Most cancer drugs are cytotoxic agents. These agents selectively damage cells that are rapidly dividing. Since tumor cells are normally in a state of rapid division, this explains the ability of these agents to reduce tumor growth and in some cases bring about tumor shrinkage.
T lymphocyte (CTL): immune system cell that can destroy cancer cells and cells infected with viruses, fungi or certain bacteria. CTLs, also known as killer T cells, carry the CD8 marker. CTLs kill virus-infected cells, whereas antibodies generally target free-floating viruses in the blood. CTL responses are a proposed but unproven correlate of HIV immunity. (See also CD8+ T lymphocyte.)

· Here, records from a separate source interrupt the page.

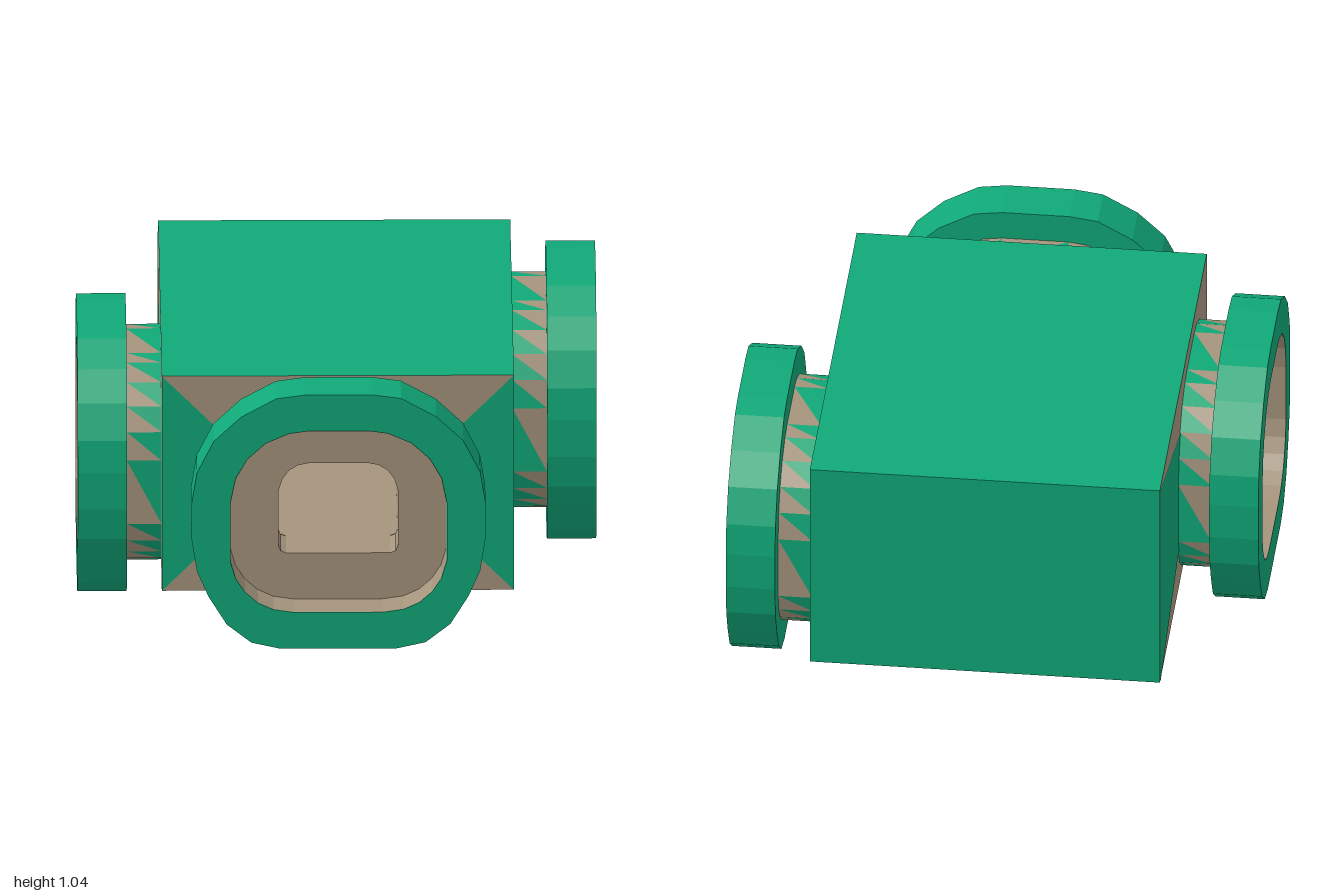
import * as THREE from 'three';

const MID = 0.523;     // height of the port centres
const WALL = 0.677;    // distance from port axis origin to the hull wall
const Y0 = 0.115, Y1 = 1.0, BACK = -0.98;

// Mirror a half outline (top to bottom, +x side) into a closed counter-clockwise loop
function loop(half, s = 1) {
  const right = half.map(([x, y]) => new THREE.Vector2(x * s, MID + (y - MID) * s));
  const left = right.map(p => new THREE.Vector2(-p.x, p.y)).reverse();
  return [...right, ...left].reverse();
}

const FLANGE = [[0.13, 1.045], [0.24, 1.03], [0.375, 0.955], [0.48, 0.855], [0.545, 0.725], [0.565, 0.6],
  [0.565, 0.45], [0.545, 0.32], [0.5, 0.215], [0.43, 0.1], [0.335, 0.025], [0.225, 0]];
const OPENING = [[0.12, 0.895], [0.19, 0.885], [0.28, 0.845], [0.35, 0.78], [0.395, 0.7], [0.415, 0.6],
  [0.415, 0.36], [0.395, 0.29], [0.36, 0.235], [0.31, 0.19], [0.25, 0.162], [0.17, 0.15]];
const DOORWAY = [[0.115, 0.71], [0.155, 0.702], [0.19, 0.68], [0.215, 0.645], [0.23, 0.595],
  [0.23, 0.37], [0.221, 0.349], [0.2, 0.34]];

function extrude(outline, hole, z0, z1) {
  const shape = new THREE.Shape(outline);
  shape.holes.push(new THREE.Path(hole));
  return new THREE.ExtrudeGeometry(shape, { depth: z1 - z0, bevelEnabled: false }).translate(0, 0, z0);
}

// Flat-shaded band along a loop; each quad's two triangles go to material groups 0 and 1
function band(pts, z0, z1) {
  const pos = [];
  const geo = new THREE.BufferGeometry();
  pts.forEach((a, i) => {
    const b = pts[(i + 1) % pts.length];
    pos.push(a.x, a.y, z0, b.x, b.y, z0, b.x, b.y, z1, a.x, a.y, z0, b.x, b.y, z1, a.x, a.y, z1);
    geo.addGroup(i * 6, 3, 0);
    geo.addGroup(i * 6 + 3, 3, 1);
  });
  geo.setAttribute('position', new THREE.Float32BufferAttribute(pos, 3));
  geo.computeVertexNormals();
  return geo;
}

export function createModel() {
  const green = new THREE.MeshStandardMaterial({ color: 0x10a878 });
  green.name = 'green';
  const tan = new THREE.MeshStandardMaterial({ color: 0xa5947d, side: THREE.DoubleSide });
  tan.name = 'tan';

  const model = new THREE.Group();
  model.name = 'corridorJunction';
  const add = (parent, name, geo, mat) => {
    const mesh = new THREE.Mesh(geo, mat);
    mesh.name = name;
    parent.add(mesh);
    return mesh;
  };

  // Hull: roof, underside and back
  const depth = WALL - BACK, zc = (WALL + BACK) / 2;
  add(model, 'roof', new THREE.PlaneGeometry(2 * WALL, depth).rotateX(-Math.PI / 2).translate(0, Y1, zc), green);
  add(model, 'underside', new THREE.PlaneGeometry(2 * WALL, depth).rotateX(Math.PI / 2).translate(0, Y0, zc), green);
  add(model, 'backWall', new THREE.PlaneGeometry(2 * WALL, Y1 - Y0).rotateY(Math.PI).translate(0, (Y0 + Y1) / 2, BACK), green);

  // One port with its hull wall, built facing +z; the wall spans xMin..xMax beside the port
  function port(name, xMin, xMax, wedges) {
    const g = new THREE.Group();
    g.name = name;
    const wall = new THREE.Shape([[xMin, Y0], [xMax, Y0], [xMax, Y1], [xMin, Y1]].map(p => new THREE.Vector2(...p)));
    wall.holes.push(new THREE.Path(loop(DOORWAY)));
    add(g, 'wall', new THREE.ShapeGeometry(wall).translate(0, 0, WALL), tan);

    // Painted wedges from the hull edge to the neck
    for (const [edge, inner, low, high] of wedges) {
      const shape = new THREE.Shape([[edge, Y0], [inner, low], [inner, high], [edge, Y1]].map(p => new THREE.Vector2(...p)));
      add(g, 'wallWedge', new THREE.ShapeGeometry(shape).translate(0, 0, WALL + 0.002), green);
    }

    add(g, 'neck', band(loop(OPENING, 1.087), WALL, 0.81), [green, tan]);
    add(g, 'flange', extrude(loop(FLANGE), loop(OPENING, 1.003), 0.81, 1), green);
    add(g, 'flangeLining', band(loop(OPENING).reverse(), 0.82, 1), [tan, tan]);
    add(g, 'doorFrame', extrude(loop(OPENING), loop(DOORWAY), WALL + 0.004, 0.86), tan);
    model.add(g);
    return g;
  }

  port('frontPort', -WALL, WALL, [[-WALL, -0.38, 0.415, 0.7], [WALL, 0.38, 0.415, 0.7]]);
  const sides = [['leftPort', 1, -0.435], ['rightPort', -1, 0.11]];
  for (const [name, side, z] of sides) {
    // Local x runs along -z on the left port and +z on the right port
    const ends = [-side * (WALL - z), -side * (BACK - z)].sort((a, b) => a - b);
    const g = port(name, ends[0], ends[1], [[ends[0], -0.38, 0.31, 0.8]]);
    g.rotation.y = side * Math.PI / 2;
    g.position.z = z;
  }

  // Passage linking the three doorways
  const runs = [
    [[0.23, 0.68], [0.23, -0.205], [0.68, -0.205]],
    [[0.68, -0.665], [-0.23, -0.665], [-0.23, -0.12], [-0.68, -0.12]],
    [[-0.68, 0.34], [-0.23, 0.34], [-0.23, 0.68]],
  ];
  const plan = new THREE.Shape(runs.flat().map(p => new THREE.Vector2(...p)));
  for (const [name, y] of [['passageFloor', 0.34], ['passageCeiling', 0.71]])
    add(model, name, new THREE.ShapeGeometry(plan).rotateX(Math.PI / 2).translate(0, y, 0), tan);
  for (const run of runs) {
    for (let i = 0; i + 1 < run.length; i++) {
      const [[x0, z0], [x1, z1]] = [run[i], run[i + 1]];
      const geo = new THREE.PlaneGeometry(Math.hypot(x1 - x0, z1 - z0), 0.37);
      geo.rotateY(Math.atan2(z0 - z1, x1 - x0)).translate((x0 + x1) / 2, 0.525, (z0 + z1) / 2);
      add(model, 'passageWall', geo, tan);
    }
  }
  return model;
}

chemicals that are directly toxic to cells, preventing their reproduction or growth. Cytotoxic agents can, as a side effect, damage healthy, noncancerous tissues or organs that have a high proportion of actively dividing cells – for example, bone marrow or hair follicles. These side effects limit the amount and frequency of drug administration.